Chronological hypothesis.

During the present Flandrian Period, hillstreams above Broadway carried clean water and supported molluscs which included the relatively large bivalve Pisidium amnicum. Possible woodland clearance, land use change and increasing climatic oceanicity from the end of the Bronze Age, about 3000 years BP, caused slope instability and failure and the release into the catchment of large volumes of Jurassic soft rock. This seems to have happened relatively suddenly and the valley bottom at West End was finally filled by up to 1.9 m of this sediment. The fact that a land-surface was recognised during this process of deposition does not necessarily have any marked bearing on time, merely on the subsequent movement of the watercourse or change in its nature in response to greater or lesser episodes of slumping and in-wash. The single flint artefact is a very crudely retouched flake without typological significance and which may date to the Iron Age.

Environmental reconstruction.

The aquatic molluscs with P. amnicum are part of the natural post-glacial climax fauna of the relatively stable hill stream. Pupilla muscorum implies open grassland nearby or on the valley side and this is taken to represent a landscape impacted on by humans rather than an early post-glacial one.
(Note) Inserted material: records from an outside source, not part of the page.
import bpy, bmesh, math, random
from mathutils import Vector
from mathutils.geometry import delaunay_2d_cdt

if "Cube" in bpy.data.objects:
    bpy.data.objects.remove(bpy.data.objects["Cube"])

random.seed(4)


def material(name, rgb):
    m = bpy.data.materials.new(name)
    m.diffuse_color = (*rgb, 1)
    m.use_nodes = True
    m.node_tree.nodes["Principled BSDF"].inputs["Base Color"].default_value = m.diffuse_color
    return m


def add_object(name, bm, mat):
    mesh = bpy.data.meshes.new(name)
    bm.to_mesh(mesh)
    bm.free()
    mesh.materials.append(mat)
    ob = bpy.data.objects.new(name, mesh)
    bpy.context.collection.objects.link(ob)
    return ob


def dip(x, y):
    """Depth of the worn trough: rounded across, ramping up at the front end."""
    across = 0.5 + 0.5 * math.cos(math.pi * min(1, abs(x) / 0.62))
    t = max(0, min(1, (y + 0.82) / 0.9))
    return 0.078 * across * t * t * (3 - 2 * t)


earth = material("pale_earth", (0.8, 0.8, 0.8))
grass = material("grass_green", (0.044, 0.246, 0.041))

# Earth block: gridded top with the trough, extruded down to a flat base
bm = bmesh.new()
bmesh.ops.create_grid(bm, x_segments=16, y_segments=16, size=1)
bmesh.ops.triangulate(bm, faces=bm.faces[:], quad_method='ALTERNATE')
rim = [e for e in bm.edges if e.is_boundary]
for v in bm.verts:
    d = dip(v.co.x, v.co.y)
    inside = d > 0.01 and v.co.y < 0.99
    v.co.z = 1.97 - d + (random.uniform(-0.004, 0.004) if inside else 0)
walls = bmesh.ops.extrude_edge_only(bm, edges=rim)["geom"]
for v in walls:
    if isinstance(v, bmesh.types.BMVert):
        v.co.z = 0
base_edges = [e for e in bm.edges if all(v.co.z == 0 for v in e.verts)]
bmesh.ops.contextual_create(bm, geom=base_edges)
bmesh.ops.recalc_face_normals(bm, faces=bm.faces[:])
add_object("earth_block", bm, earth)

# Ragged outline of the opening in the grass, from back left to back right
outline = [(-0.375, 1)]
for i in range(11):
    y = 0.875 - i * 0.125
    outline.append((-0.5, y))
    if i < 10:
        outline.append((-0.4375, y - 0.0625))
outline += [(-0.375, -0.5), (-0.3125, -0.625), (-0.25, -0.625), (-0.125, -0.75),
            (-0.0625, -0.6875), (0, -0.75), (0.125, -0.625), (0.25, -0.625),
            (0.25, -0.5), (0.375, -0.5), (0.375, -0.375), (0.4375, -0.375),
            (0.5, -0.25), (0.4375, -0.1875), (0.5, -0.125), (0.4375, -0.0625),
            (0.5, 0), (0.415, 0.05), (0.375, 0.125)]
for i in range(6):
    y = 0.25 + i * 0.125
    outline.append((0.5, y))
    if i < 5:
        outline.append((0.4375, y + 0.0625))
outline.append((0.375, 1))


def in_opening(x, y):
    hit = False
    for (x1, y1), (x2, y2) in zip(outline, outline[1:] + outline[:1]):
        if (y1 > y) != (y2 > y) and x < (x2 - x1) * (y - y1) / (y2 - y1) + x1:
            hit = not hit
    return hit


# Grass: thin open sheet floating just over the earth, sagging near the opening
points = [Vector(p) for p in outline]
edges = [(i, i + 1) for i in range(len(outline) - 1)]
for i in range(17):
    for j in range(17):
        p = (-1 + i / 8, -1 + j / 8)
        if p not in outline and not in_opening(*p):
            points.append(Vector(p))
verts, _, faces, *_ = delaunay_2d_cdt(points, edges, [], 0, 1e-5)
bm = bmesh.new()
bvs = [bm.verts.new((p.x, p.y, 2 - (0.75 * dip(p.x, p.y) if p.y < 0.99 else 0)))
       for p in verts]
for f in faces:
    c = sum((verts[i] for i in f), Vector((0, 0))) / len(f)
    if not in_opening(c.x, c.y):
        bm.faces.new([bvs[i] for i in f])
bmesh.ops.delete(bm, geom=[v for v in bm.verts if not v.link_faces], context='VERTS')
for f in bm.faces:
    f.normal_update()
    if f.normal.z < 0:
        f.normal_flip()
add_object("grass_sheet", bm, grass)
It is therefore probably one on which trees where scattered or had been cleared, at least on the lower slopes for stock. Domestic cattle remains support this, but Red Deer would imply some wildwood in the area (such as still remain to this day). It is important to stress that there is no evidence of a settled community at this time and that the animal bones are few, not those of extensive occupation. The two associated horse teeth are especially problematical; there is good evidence for the survival of wild horses in this area into the early post-glacial, but what became of them is a highly significant question.